Doctor Strange carefully crafts complex characters that make the film really feel emotional and well-done, and the performances of the actors were outstanding and made the characters theirs. Starting off with Doctor Strange, Benedict Cumberbatch makes this character his own, much in the vein of Tony Stark and Robert Downey Jr with charm, humor, character, and personality. He nails the accent and arrogance of the character making him even more real and faithful to the source material. Mordo, on the other hand, is a reinvention of the character, as Chiwetel Ejiofor makes the character be more three-dimensional, with a strong performance worthy of standing next to Cumberbatch’s Strange. But one thing that sets Chiwetel Ejiofor’s portrayal of Mordo apart is that he is an ally and comrade, not just a side character that follows, he leads and has a strong arc where Mordo, in the end, gains the motive to be evil, not given from the get-go.

The Ancient One was in particular a controversial character as soon as Swinton was announced to play the character, but once people see the film, they will completely understand why Tilda Swinton is cast as the Ancient One. Tilda Swinton just like Benedict Cumberbatch really embodies the character by making it her own, as she captures the smart and ancient aspects of the character really well.
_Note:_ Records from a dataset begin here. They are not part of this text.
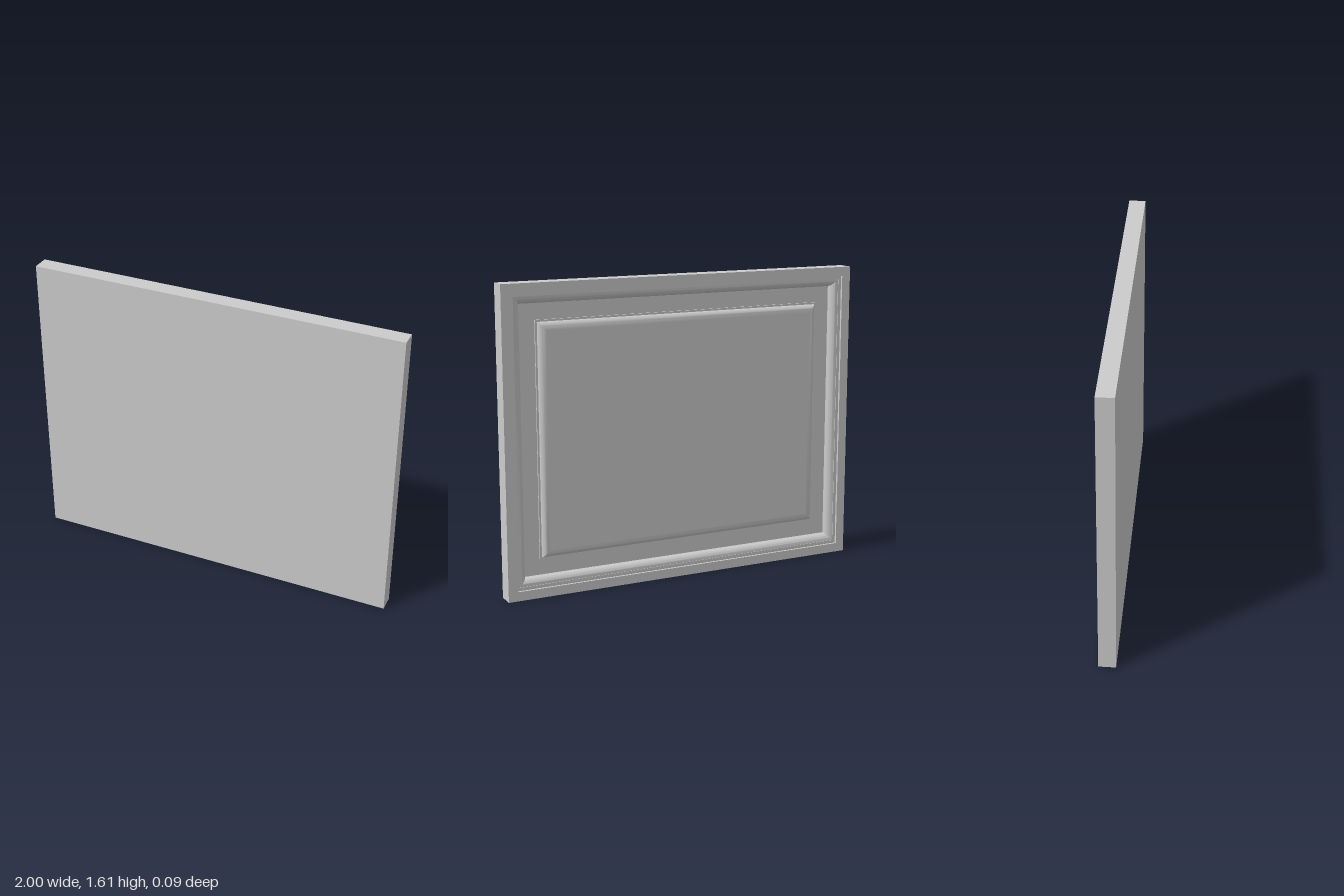
import * as THREE from 'three';
import { toCreasedNormals } from 'three/addons/utils/BufferGeometryUtils.js';

const W = 2, H = 1.61, T = 0.09;

// Rectangular bands following a profile of [inset from the edge, depth from the back face]
function mitredBands(profile) {
  const pos = [];
  const corners = [[1, 1], [-1, 1], [-1, -1], [1, -1]];
  const point = ([inset, depth], k) => {
    const [sx, sy] = corners[k % 4];
    return [sx * (W / 2 - inset), H / 2 + sy * (H / 2 - inset), depth - T / 2];
  };
  for (let i = 0; i < profile.length - 1; i++) {
    for (let k = 0; k < 4; k++) {
      const a = point(profile[i], k), b = point(profile[i + 1], k);
      const c = point(profile[i + 1], k + 1), d = point(profile[i], k + 1);
      pos.push(...a, ...b, ...c, ...a, ...c, ...d);
    }
  }
  const geo = new THREE.BufferGeometry();
  geo.setAttribute('position', new THREE.Float32BufferAttribute(pos, 3));
  return toCreasedNormals(geo, Math.PI / 6);
}

// Convex quarter round between two profile points, flat at the shallow end
function quarterRound([u0, d0], [u1, d1], steps = 10) {
  return Array.from({ length: steps + 1 }, (_, i) => {
    const t = (i / steps) * Math.PI / 2;
    return [u0 + (u1 - u0) * Math.sin(t), d0 + (d1 - d0) * (1 - Math.cos(t))];
  });
}

export function createModel() {
  const group = new THREE.Group();
  const grey = new THREE.MeshStandardMaterial({ color: 0xcccccc });
  grey.name = 'plain grey';
  const add = (name, geo) => {
    const mesh = new THREE.Mesh(geo, grey);
    mesh.name = name;
    group.add(mesh);
    return mesh;
  };

  // Plain front face
  add('frontFace', new THREE.PlaneGeometry(W, H)).position.set(0, H / 2, T / 2);

  // Outer edges and the flat border on the back
  add('outerFrame', mitredBands([[0, T], [0, 0], [0.049, 0]]));

  // Small step and rounded moulding down to the recess
  add('frameMoulding', mitredBands([
    [0.049, 0], [0.049, 0.012], [0.066, 0.012],
    ...quarterRound([0.066, 0.015], [0.106, 0.054]),
  ]));

  // Flat recess around the centre panel
  add('recess', mitredBands([[0.106, 0.054], [0.19, 0.054]]));

  // Step and rounded edge rising to the raised panel
  add('panelMoulding', mitredBands([
    [0.19, 0.054], [0.19, 0.046], [0.2, 0.046],
    ...quarterRound([0.24, 0.02], [0.2, 0.046]).reverse(),
  ]));

  // Raised centre panel
  const panel = add('raisedPanel', new THREE.PlaneGeometry(W - 0.48, H - 0.48));
  panel.position.set(0, H / 2, 0.02 - T / 2);
  panel.rotation.y = Math.PI;

  return group;
}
Especially when we see her mentor Strange and her fight sequences, her performance really feels natural and doesn’t seem odd in a bad way.

Christine Palmer, played by Rachel Mcadams is more than just a love interest for Doctor Strange, as she has an important purpose in the film, being both Doctor Strange’s assistant and is really his motivation to proceed with helping the world. Her role however is similar to Pepper Potts, but for this film it feels appropriate as both are what drive the hero when their at their worst and strong enough to stand out. She has many good scenes that flesh out the character, but her complicated relationship with Strange is what’s really unique about their bond. As they use to be lovers and they work together, but now they don’t even know what they are together. Thus making Christine Palmer, a character that not only has a key role, but has a role that is three-dimensional.

     Kaecilius, played by Mads Mikkelsen is not exactly a villain but is a man trying to do good using radical ideas. Kaecilius in the comics was a Z-list villain who was a minion of an evil Mordo, but in the film, he is so much more. He is a villain who leads a group called the Zealots to destroy the world by summoning the dark lord Dormammu to bring his idea of a perfect world of immortality. This makes him one of the best Marvel villains in years, he is ruthless and pretty funny, but not in an obnoxious way. He stands out from most villains from the MCU, who like I said earlier are criticized for their lack of motives, but luckily we have a memorable villain who is a real challenge for our hero and is likable. Mads Mikkelsen’s performance brings something new to the Marvel movie table with his strong acting and physical performance, which is something that I liked so much, especially with a film with so many talented actors and actresses. Overall, Mads Mikkelsen’s performance of Kaecilius transcends the film with his charm and wit, that really pushes the character to new heights and is a worthy adversary to Strange.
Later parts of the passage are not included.